Task statement >> Output, exactly as written, the lines below starting at the line containing "(0.48, 1.1), (0.47, 1.38), (0.2, 1.3)])" and ending at the line containing "target.select_set(True)". Drop the pictures and keep both end lines.

======== Given data

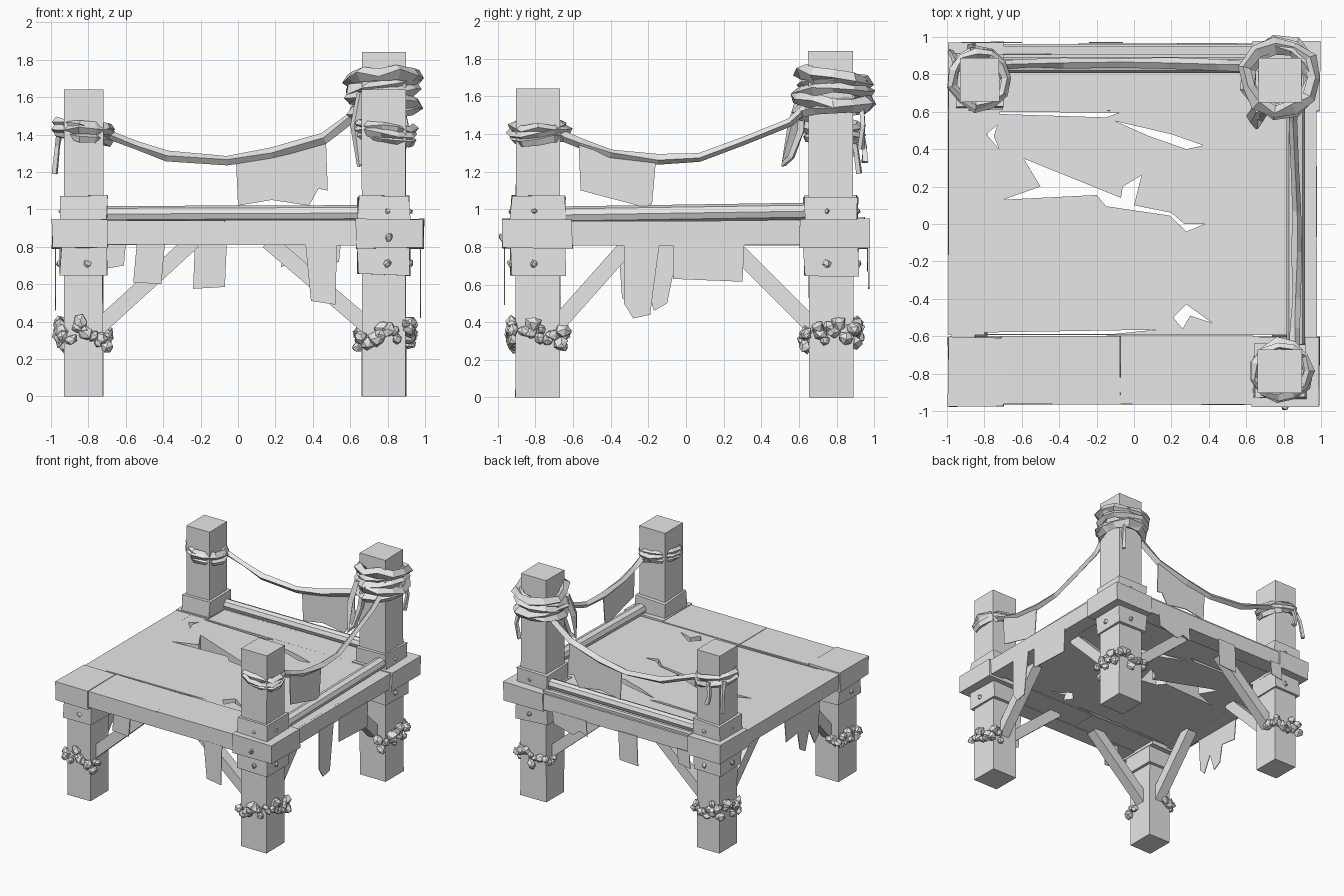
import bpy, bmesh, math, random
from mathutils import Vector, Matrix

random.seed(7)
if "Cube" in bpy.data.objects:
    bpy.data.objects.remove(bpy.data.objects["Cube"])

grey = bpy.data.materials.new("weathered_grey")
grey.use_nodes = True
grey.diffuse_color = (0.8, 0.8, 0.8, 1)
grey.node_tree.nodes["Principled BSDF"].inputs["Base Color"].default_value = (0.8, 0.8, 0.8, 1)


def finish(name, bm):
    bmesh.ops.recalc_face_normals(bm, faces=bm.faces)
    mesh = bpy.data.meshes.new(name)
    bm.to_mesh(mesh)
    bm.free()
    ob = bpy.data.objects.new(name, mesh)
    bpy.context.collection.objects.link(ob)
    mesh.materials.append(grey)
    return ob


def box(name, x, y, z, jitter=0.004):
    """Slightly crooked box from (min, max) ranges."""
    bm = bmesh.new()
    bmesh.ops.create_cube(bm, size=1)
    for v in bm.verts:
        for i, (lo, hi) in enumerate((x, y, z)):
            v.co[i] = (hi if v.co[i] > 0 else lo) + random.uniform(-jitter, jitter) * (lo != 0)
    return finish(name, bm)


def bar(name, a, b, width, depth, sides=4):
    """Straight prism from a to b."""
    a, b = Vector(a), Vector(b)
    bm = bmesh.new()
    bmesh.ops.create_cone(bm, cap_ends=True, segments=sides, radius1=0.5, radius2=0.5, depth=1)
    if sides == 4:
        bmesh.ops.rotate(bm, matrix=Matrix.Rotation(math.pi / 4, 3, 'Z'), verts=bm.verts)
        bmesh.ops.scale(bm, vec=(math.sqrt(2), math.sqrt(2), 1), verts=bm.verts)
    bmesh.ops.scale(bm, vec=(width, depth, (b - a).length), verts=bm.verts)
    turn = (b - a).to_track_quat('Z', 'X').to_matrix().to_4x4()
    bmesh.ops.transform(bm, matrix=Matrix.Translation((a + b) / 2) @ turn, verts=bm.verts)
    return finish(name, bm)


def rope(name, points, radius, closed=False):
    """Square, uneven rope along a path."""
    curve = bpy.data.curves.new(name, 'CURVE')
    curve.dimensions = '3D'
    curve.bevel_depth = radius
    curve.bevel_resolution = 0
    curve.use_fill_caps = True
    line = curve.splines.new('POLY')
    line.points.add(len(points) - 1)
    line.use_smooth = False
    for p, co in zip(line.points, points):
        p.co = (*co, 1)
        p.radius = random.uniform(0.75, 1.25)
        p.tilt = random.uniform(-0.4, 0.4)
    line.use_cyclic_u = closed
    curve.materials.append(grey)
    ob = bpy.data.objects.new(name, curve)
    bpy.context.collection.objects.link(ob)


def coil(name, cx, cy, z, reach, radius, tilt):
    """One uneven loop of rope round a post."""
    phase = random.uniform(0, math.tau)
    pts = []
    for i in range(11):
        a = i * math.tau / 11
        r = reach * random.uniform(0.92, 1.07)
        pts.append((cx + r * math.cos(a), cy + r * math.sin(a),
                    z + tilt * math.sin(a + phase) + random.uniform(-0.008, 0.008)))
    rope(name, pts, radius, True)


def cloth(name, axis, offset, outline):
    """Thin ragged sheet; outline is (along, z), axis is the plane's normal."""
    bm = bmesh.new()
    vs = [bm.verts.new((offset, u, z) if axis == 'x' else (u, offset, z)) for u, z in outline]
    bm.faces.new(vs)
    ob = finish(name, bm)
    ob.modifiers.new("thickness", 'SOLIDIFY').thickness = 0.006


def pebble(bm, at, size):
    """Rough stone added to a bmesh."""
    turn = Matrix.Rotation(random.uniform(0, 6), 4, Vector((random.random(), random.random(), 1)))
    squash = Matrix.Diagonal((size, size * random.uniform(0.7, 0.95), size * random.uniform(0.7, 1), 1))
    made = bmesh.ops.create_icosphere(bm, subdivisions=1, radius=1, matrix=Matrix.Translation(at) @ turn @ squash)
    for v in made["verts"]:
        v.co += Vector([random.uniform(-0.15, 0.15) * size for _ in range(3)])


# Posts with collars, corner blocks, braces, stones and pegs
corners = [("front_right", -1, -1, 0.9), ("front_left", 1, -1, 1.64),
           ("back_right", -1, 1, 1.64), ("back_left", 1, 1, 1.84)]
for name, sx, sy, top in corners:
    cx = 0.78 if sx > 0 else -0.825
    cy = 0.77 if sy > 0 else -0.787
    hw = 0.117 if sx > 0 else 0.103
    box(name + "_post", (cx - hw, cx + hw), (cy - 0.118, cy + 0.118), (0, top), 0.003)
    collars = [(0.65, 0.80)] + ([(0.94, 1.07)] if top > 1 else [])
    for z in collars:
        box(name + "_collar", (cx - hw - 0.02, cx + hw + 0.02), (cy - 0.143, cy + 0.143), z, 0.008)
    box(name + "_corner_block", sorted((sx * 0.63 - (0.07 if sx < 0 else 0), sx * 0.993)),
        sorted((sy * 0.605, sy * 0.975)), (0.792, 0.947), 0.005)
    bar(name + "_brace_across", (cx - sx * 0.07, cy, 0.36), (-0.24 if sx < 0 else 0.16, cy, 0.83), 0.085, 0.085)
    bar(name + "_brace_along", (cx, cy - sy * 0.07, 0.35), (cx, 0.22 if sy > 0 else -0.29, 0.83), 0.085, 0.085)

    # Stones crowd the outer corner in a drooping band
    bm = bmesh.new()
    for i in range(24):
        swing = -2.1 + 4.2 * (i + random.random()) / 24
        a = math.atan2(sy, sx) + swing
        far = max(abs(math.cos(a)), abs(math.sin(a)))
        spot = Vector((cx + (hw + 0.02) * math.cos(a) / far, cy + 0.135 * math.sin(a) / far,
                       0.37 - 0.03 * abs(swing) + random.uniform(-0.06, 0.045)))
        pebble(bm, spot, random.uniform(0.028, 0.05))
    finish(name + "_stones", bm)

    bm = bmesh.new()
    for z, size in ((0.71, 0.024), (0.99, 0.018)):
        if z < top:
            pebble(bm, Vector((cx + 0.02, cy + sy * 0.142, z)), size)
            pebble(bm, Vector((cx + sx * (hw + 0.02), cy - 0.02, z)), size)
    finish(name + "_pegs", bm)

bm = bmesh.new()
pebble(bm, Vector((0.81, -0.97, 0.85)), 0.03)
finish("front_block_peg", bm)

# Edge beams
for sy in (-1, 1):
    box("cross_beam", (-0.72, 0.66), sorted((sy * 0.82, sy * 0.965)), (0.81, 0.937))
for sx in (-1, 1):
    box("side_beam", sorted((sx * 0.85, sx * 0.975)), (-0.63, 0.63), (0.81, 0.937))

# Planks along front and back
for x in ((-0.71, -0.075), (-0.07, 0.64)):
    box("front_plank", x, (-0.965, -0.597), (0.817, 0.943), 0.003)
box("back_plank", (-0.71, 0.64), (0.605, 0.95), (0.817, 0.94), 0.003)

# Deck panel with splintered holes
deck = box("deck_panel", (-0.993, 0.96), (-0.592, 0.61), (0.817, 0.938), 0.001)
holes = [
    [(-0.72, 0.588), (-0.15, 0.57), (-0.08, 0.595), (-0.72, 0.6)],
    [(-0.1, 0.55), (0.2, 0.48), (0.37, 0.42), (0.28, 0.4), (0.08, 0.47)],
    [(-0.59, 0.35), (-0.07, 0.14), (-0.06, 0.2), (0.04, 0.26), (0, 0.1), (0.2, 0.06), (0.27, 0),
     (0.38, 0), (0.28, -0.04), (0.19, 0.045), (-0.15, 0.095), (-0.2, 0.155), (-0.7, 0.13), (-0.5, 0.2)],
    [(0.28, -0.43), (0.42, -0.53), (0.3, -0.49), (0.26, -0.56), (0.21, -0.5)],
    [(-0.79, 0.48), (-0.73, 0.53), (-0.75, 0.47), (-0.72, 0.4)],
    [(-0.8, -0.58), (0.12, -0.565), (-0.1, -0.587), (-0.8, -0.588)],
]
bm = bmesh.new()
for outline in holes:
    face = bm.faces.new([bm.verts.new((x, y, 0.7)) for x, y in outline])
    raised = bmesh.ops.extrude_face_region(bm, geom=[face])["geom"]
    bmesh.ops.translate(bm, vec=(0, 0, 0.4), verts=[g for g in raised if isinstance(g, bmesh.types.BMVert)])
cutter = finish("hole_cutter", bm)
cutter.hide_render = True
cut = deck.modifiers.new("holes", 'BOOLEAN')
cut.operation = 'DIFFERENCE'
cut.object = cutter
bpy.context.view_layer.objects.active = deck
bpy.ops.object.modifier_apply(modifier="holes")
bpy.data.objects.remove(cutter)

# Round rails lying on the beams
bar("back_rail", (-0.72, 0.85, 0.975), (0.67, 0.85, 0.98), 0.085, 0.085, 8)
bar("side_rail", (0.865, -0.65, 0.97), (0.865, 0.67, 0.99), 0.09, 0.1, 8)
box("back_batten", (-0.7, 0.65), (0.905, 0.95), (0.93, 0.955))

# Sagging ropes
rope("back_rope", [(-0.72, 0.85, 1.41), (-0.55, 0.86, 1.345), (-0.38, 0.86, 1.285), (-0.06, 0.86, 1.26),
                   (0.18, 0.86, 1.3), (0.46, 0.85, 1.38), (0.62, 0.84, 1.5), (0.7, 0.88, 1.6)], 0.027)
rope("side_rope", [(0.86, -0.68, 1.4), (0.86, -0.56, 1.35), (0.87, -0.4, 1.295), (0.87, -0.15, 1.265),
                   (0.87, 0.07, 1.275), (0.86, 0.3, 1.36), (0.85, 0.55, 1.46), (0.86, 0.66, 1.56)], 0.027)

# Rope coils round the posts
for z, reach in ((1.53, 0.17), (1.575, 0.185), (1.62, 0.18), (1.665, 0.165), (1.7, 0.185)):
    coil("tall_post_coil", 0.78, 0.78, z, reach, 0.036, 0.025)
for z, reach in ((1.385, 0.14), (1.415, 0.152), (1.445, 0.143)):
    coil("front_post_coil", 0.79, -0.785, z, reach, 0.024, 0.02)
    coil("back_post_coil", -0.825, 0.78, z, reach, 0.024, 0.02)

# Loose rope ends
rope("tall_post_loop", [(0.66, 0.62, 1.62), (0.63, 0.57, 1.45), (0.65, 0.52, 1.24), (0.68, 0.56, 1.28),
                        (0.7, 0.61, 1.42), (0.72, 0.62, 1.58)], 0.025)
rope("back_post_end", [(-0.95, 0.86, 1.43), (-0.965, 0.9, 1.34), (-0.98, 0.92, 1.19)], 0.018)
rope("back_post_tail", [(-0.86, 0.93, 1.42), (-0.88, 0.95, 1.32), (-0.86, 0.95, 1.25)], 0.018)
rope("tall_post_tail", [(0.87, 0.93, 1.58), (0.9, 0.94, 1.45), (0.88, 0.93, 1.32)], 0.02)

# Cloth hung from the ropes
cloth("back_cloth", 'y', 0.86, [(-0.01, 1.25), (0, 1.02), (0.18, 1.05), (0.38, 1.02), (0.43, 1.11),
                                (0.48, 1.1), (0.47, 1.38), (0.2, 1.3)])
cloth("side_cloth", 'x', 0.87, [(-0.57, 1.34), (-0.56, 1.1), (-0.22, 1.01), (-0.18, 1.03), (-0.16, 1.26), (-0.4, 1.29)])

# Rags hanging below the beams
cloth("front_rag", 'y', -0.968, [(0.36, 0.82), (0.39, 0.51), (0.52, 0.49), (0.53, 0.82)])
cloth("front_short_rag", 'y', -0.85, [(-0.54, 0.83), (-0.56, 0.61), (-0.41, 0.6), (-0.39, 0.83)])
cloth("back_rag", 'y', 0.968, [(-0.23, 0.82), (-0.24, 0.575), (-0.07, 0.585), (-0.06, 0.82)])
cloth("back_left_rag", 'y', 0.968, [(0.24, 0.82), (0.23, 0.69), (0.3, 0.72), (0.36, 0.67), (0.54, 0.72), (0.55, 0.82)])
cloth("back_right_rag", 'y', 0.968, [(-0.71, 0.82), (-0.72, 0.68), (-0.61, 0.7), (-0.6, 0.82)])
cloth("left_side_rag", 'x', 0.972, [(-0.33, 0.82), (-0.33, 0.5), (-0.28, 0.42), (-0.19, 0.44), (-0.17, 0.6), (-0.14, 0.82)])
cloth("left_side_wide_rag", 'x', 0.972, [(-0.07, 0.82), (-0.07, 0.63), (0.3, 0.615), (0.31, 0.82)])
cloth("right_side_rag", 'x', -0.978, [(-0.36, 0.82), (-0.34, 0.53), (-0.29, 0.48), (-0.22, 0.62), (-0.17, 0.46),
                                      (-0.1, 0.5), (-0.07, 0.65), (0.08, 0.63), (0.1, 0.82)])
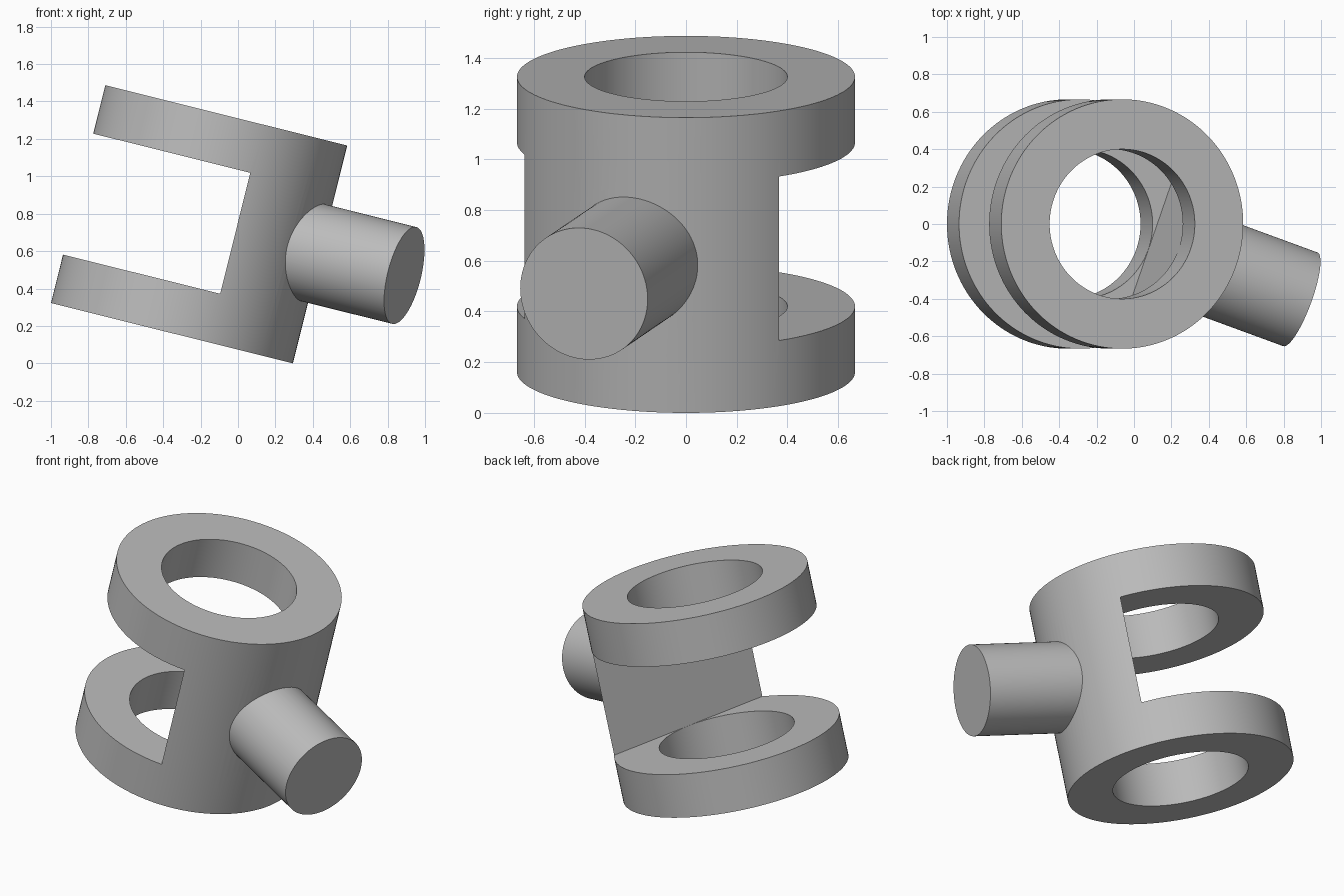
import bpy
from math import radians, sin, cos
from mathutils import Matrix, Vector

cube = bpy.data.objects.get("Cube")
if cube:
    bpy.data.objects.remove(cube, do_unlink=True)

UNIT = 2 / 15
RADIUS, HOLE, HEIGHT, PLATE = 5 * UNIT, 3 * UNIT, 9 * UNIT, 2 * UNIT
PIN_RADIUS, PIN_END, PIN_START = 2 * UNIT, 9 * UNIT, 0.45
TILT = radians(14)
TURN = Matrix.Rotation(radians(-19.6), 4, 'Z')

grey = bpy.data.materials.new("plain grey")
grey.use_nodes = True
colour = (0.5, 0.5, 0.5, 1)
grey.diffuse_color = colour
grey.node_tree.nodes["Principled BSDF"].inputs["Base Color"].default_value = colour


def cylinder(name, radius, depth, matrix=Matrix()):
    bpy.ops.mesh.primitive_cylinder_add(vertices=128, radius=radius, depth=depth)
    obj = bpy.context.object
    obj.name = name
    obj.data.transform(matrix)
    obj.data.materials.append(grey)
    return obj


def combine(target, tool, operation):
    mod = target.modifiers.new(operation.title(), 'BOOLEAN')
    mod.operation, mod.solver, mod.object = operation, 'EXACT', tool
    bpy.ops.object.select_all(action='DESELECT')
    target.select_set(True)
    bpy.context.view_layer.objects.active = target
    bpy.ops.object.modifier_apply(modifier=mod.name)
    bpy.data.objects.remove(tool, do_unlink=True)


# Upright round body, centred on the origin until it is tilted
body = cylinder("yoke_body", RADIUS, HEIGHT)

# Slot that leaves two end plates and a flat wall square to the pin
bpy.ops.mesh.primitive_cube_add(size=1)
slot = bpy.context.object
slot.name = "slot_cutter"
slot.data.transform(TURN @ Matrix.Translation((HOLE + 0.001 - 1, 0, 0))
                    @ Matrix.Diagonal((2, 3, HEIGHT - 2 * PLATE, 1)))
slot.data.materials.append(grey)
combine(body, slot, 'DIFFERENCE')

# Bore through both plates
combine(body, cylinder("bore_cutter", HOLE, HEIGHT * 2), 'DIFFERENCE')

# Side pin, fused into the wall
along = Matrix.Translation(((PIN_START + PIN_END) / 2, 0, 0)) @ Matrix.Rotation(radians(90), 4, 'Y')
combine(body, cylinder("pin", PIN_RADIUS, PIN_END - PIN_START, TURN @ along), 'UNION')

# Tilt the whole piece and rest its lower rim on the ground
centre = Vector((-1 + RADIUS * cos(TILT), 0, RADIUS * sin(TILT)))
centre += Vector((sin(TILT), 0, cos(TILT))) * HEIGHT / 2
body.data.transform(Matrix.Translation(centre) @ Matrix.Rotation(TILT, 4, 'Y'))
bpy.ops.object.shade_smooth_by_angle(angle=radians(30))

================

Result of this exercise >>
                                (0.48, 1.1), (0.47, 1.38), (0.2, 1.3)])
cloth("side_cloth", 'x', 0.87, [(-0.57, 1.34), (-0.56, 1.1), (-0.22, 1.01), (-0.18, 1.03), (-0.16, 1.26), (-0.4, 1.29)])

# Rags hanging below the beams
cloth("front_rag", 'y', -0.968, [(0.36, 0.82), (0.39, 0.51), (0.52, 0.49), (0.53, 0.82)])
cloth("front_short_rag", 'y', -0.85, [(-0.54, 0.83), (-0.56, 0.61), (-0.41, 0.6), (-0.39, 0.83)])
cloth("back_rag", 'y', 0.968, [(-0.23, 0.82), (-0.24, 0.575), (-0.07, 0.585), (-0.06, 0.82)])
cloth("back_left_rag", 'y', 0.968, [(0.24, 0.82), (0.23, 0.69), (0.3, 0.72), (0.36, 0.67), (0.54, 0.72), (0.55, 0.82)])
cloth("back_right_rag", 'y', 0.968, [(-0.71, 0.82), (-0.72, 0.68), (-0.61, 0.7), (-0.6, 0.82)])
cloth("left_side_rag", 'x', 0.972, [(-0.33, 0.82), (-0.33, 0.5), (-0.28, 0.42), (-0.19, 0.44), (-0.17, 0.6), (-0.14, 0.82)])
cloth("left_side_wide_rag", 'x', 0.972, [(-0.07, 0.82), (-0.07, 0.63), (0.3, 0.615), (0.31, 0.82)])
cloth("right_side_rag", 'x', -0.978, [(-0.36, 0.82), (-0.34, 0.53), (-0.29, 0.48), (-0.22, 0.62), (-0.17, 0.46),
                                      (-0.1, 0.5), (-0.07, 0.65), (0.08, 0.63), (0.1, 0.82)])
import bpy
from math import radians, sin, cos
from mathutils import Matrix, Vector

cube = bpy.data.objects.get("Cube")
if cube:
    bpy.data.objects.remove(cube, do_unlink=True)

UNIT = 2 / 15
RADIUS, HOLE, HEIGHT, PLATE = 5 * UNIT, 3 * UNIT, 9 * UNIT, 2 * UNIT
PIN_RADIUS, PIN_END, PIN_START = 2 * UNIT, 9 * UNIT, 0.45
TILT = radians(14)
TURN = Matrix.Rotation(radians(-19.6), 4, 'Z')

grey = bpy.data.materials.new("plain grey")
grey.use_nodes = True
colour = (0.5, 0.5, 0.5, 1)
grey.diffuse_color = colour
grey.node_tree.nodes["Principled BSDF"].inputs["Base Color"].default_value = colour


def cylinder(name, radius, depth, matrix=Matrix()):
    bpy.ops.mesh.primitive_cylinder_add(vertices=128, radius=radius, depth=depth)
    obj = bpy.context.object
    obj.name = name
    obj.data.transform(matrix)
    obj.data.materials.append(grey)
    return obj


def combine(target, tool, operation):
    mod = target.modifiers.new(operation.title(), 'BOOLEAN')
    mod.operation, mod.solver, mod.object = operation, 'EXACT', tool
    bpy.ops.object.select_all(action='DESELECT')
    target.select_set(True)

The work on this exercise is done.